Of course, admitting to a love of articulate people leaves me open to accusations of elitism. To which I say, YUP. What of it?  I aspire to excellence. I admire those who achieve it. When did being a member of an elite become a bad thing?  When did it become a pejorative? Ditto for intellectual. These words should be good things, but they’re not these days, and I miss them.  I’mma just gonna leave this Isaac Asimov quote here and move on.

“Anti-intellectualism has been a constant thread winding its way through our political and cultural life, nurtured by the false notion that democracy means that ‘my ignorance is just as good as your knowledge'”

Next, let’s take a look at entitlement. What the hell happened to this innocent little word?  Look at the root form. En-title. It’s a transitive verb. It isn’t a state or a condition, it’s an action. It’s something someone does to someone. No one gets to be entitled without someone entitling them.  Except now.  Now its an insult to fling at people who used to get accused of being uppity and not paying their dues. Uh-huh.  The moment it became an adjective, it was sullied and lost to use by anyone but resentful grouches who feel threatened by any demographic that doesn’t appreciate their precious status quo.

Speaking of status quo, I’ll wrap up with privilege. The word is a tool of intellectual (!) discourse. There, its nuanced meaning of (more or less)  a constellation of advantages afforded to one group but not others has an important place. Race, sex, orientation, age, income, and ability do skew perspective. All the same, I miss being able to say “It’s been a privilege to meet/work with/know …” It’s too heavy a word for the lightweight use as a compliment now. Also, buzzwords make me twitch.

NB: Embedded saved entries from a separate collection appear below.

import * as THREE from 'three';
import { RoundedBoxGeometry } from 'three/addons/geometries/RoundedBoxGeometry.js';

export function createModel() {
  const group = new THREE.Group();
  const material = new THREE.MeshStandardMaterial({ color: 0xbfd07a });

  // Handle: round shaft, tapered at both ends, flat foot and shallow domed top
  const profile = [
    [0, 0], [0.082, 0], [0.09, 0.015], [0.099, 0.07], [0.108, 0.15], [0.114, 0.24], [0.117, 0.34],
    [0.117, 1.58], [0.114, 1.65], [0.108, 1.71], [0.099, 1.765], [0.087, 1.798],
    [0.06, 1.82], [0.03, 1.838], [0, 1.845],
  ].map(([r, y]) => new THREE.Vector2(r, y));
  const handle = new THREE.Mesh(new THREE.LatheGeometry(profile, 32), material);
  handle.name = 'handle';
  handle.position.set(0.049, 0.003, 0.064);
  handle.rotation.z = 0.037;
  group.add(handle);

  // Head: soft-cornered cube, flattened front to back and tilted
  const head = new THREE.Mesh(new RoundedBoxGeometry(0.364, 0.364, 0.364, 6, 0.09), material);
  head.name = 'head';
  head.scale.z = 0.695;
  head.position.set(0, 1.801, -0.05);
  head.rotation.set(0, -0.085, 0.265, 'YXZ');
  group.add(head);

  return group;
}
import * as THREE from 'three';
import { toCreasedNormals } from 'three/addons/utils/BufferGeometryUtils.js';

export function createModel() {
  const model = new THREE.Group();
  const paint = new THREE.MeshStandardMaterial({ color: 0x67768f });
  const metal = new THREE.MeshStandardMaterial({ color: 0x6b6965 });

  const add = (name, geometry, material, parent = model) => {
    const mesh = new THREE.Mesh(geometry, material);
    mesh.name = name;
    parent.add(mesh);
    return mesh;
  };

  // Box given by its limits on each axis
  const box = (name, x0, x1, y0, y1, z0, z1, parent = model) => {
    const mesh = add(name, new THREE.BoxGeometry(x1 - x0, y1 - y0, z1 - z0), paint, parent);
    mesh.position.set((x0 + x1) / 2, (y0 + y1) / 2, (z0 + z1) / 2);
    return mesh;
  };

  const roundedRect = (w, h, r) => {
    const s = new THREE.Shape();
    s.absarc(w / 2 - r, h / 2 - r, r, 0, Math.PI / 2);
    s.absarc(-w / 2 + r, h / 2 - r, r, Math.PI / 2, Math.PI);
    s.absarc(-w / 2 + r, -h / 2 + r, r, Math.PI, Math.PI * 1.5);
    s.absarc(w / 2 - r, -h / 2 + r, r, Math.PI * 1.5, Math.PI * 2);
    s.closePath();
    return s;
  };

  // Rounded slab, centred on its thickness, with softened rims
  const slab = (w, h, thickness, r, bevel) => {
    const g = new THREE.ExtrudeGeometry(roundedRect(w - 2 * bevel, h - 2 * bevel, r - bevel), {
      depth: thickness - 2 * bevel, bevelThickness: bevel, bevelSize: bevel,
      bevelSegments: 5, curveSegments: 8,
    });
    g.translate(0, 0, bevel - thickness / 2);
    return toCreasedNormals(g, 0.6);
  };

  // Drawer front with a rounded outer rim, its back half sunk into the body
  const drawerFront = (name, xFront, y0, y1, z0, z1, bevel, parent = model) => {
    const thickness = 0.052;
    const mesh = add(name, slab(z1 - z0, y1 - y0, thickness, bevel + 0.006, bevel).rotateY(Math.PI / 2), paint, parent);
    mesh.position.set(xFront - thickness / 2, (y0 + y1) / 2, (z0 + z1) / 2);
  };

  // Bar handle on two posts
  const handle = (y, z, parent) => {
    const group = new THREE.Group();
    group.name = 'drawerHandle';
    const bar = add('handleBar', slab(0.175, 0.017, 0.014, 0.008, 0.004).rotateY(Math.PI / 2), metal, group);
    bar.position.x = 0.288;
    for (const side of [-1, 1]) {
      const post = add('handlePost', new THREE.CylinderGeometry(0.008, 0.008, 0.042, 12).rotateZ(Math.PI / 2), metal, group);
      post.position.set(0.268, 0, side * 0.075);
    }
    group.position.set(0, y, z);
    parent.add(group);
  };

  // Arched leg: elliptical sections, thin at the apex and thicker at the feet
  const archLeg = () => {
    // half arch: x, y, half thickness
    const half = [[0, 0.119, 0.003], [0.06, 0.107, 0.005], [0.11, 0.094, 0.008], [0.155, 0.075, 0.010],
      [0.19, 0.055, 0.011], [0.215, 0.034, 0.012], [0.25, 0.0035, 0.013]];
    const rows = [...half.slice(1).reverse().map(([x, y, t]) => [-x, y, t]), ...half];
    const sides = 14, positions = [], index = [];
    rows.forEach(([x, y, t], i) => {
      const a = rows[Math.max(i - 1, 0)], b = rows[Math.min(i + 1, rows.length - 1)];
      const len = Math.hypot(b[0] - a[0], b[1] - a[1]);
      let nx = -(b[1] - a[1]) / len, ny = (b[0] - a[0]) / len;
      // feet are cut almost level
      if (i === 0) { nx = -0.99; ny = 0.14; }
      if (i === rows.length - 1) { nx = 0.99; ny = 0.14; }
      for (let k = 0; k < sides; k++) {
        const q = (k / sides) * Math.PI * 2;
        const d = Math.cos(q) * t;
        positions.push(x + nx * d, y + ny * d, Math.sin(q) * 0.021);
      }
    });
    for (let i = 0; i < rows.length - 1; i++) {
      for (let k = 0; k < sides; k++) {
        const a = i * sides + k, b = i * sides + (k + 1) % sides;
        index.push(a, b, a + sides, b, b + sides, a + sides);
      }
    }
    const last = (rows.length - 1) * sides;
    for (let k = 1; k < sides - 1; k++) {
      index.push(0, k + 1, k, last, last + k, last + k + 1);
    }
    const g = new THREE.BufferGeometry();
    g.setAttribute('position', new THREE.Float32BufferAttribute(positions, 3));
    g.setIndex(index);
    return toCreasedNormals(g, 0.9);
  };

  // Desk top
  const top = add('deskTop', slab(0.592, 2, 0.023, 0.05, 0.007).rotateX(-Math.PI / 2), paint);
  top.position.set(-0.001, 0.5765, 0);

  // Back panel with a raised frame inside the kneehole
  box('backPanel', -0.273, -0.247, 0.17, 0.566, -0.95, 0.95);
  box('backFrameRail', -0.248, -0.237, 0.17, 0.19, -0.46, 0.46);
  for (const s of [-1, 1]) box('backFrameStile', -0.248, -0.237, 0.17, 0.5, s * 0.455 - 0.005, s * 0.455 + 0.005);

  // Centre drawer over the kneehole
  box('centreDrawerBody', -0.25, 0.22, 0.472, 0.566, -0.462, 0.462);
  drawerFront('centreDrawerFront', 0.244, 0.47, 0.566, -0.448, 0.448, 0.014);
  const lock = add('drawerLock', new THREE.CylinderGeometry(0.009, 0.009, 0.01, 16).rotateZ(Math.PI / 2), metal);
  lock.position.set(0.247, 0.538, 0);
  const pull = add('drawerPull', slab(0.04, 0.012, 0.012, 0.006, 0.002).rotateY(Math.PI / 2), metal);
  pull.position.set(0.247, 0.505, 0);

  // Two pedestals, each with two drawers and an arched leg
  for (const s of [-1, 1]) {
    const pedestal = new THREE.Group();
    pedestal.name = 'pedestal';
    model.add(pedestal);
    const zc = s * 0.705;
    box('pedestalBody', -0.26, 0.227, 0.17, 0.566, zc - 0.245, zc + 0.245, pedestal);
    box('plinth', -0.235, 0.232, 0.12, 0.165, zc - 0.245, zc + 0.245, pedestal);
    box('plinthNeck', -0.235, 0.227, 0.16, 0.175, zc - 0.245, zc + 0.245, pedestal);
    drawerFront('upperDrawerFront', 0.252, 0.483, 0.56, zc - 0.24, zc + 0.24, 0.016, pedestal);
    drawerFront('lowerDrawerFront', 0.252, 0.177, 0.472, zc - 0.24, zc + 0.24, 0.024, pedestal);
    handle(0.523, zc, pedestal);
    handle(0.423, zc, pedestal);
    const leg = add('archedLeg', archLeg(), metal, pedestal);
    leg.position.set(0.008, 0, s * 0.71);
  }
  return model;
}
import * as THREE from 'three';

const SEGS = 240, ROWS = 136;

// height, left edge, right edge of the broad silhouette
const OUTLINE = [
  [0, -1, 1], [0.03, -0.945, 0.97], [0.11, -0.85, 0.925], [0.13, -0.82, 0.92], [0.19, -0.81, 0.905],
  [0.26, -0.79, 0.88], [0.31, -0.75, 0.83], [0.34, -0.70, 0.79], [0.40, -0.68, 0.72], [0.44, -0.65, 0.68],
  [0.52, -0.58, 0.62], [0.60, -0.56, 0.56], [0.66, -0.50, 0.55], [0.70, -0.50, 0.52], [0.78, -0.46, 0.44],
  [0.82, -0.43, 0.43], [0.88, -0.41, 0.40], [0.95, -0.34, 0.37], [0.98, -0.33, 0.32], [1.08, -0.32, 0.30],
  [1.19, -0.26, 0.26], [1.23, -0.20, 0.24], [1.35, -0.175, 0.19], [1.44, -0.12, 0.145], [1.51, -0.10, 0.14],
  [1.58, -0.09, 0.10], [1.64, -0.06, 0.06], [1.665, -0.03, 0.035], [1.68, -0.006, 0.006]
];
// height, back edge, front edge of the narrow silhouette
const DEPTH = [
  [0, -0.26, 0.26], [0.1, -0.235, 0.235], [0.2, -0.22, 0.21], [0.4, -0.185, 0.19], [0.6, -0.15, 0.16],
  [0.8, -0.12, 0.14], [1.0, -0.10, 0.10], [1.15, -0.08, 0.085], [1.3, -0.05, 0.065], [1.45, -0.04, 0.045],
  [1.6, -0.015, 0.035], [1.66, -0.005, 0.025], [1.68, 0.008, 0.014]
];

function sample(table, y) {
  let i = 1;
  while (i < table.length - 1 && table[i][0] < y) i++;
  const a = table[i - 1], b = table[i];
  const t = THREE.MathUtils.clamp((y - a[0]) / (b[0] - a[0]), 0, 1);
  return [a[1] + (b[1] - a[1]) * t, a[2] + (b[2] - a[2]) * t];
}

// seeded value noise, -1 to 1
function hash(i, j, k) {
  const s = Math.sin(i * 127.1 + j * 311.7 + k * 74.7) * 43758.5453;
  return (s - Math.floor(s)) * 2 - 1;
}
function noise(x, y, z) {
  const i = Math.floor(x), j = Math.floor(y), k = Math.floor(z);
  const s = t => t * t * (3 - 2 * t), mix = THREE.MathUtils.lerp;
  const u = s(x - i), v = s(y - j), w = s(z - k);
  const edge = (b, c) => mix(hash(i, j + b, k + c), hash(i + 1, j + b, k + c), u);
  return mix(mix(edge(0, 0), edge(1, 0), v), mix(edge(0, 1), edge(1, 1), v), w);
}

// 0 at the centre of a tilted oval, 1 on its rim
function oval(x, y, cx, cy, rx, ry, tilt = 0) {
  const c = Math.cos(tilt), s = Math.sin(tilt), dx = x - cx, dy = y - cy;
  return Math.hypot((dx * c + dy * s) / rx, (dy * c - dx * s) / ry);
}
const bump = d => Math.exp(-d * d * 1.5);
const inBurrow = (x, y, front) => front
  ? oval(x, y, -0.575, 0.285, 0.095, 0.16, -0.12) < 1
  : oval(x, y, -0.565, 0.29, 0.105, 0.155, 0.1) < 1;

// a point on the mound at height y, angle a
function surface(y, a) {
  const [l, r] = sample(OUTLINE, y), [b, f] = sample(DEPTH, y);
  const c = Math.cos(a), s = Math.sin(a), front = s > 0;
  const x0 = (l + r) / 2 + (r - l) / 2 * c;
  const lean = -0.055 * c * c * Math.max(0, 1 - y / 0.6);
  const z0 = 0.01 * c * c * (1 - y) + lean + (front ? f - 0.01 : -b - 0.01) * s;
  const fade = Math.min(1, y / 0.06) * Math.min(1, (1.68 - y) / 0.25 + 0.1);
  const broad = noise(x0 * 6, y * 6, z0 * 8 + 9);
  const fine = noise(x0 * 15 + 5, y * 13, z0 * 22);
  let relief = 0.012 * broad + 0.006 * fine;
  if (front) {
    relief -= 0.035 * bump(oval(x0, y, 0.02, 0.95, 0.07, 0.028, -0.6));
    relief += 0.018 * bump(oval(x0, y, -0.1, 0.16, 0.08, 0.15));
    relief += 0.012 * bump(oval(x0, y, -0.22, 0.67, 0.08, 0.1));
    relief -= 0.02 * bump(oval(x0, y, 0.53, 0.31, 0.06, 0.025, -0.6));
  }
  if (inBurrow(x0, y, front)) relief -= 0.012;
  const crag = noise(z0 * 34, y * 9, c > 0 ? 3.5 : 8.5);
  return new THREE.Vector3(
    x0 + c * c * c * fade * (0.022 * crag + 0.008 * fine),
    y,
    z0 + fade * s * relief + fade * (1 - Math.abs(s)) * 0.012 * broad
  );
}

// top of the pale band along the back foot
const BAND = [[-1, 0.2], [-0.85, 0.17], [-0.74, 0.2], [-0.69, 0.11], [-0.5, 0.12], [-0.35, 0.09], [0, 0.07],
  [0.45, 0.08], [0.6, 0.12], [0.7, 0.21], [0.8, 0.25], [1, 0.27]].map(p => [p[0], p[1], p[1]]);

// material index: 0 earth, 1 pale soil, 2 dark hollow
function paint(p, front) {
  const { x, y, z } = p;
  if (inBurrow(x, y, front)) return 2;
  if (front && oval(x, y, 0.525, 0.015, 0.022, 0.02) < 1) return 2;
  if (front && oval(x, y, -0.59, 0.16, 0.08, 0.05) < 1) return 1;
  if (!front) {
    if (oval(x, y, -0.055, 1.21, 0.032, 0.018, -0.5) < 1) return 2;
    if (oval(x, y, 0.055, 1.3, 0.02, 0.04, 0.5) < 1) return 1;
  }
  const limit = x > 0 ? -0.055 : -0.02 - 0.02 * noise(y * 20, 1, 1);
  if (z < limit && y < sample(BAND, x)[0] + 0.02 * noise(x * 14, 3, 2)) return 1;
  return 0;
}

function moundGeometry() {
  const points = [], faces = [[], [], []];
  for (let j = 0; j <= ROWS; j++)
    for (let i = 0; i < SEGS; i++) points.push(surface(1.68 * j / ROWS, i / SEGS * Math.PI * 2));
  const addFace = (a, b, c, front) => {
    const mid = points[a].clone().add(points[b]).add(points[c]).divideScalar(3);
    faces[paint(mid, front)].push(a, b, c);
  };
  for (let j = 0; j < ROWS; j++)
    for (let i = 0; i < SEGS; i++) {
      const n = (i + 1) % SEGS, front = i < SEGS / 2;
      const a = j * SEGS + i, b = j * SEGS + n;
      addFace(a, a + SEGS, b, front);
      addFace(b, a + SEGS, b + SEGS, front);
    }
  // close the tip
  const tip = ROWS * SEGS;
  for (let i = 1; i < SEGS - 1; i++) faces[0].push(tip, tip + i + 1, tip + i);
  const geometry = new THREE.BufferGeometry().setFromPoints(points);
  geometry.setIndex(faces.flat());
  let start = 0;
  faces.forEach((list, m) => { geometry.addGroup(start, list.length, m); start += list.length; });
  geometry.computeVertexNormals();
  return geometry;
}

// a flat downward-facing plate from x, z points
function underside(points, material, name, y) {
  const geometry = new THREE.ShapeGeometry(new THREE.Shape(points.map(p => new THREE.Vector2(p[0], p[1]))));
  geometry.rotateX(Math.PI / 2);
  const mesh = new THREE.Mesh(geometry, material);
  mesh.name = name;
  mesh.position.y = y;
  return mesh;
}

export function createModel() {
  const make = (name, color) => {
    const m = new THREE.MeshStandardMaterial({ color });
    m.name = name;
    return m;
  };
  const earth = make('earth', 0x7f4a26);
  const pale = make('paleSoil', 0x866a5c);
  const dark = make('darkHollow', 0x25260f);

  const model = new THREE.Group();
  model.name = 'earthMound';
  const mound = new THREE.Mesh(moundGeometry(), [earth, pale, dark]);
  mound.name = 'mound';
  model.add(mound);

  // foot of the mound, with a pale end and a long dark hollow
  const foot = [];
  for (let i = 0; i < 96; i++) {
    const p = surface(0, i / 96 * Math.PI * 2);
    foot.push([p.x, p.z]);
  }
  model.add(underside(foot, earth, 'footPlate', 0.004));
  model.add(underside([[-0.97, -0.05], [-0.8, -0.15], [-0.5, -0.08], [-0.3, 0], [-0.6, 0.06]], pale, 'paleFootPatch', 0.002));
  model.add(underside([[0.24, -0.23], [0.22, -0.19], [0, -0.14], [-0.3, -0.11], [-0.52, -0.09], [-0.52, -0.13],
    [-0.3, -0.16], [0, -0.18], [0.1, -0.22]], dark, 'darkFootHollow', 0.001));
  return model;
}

I was first trained out of the naive, ignorant use of articulate, and rightfully so. Years later now, I can appreciate how gently the correction was offered. At the time it came as a painful shock, and I resented it for a long time. Grief hits like that sometimes: anger first, before acceptance. The other words have fallen away over the last decade, casualties, one by one, of the culture wars that I think are going to get much worse before they get better.

That’s it. Those are the five words I miss most. All done. IF you were expecting deep social relevance or insight … wrong blog, sorry. This is my self-space. The World Revolves Around Boring Ol’ Me.  If you wanted serious personal revelations or rants about writing, go back a few posts. Or come back another time. I’m sure I’ll rant again soon.

Note 1: I’m using alphabetical order, for lack of any other objective ranking.
Note 2: there are many more than five words that qualify, but these are the ones that came to mind without hesitation. These are my favorites among the filthy, sticky, dirty collection of oldie-moldy well-loved Problematic Words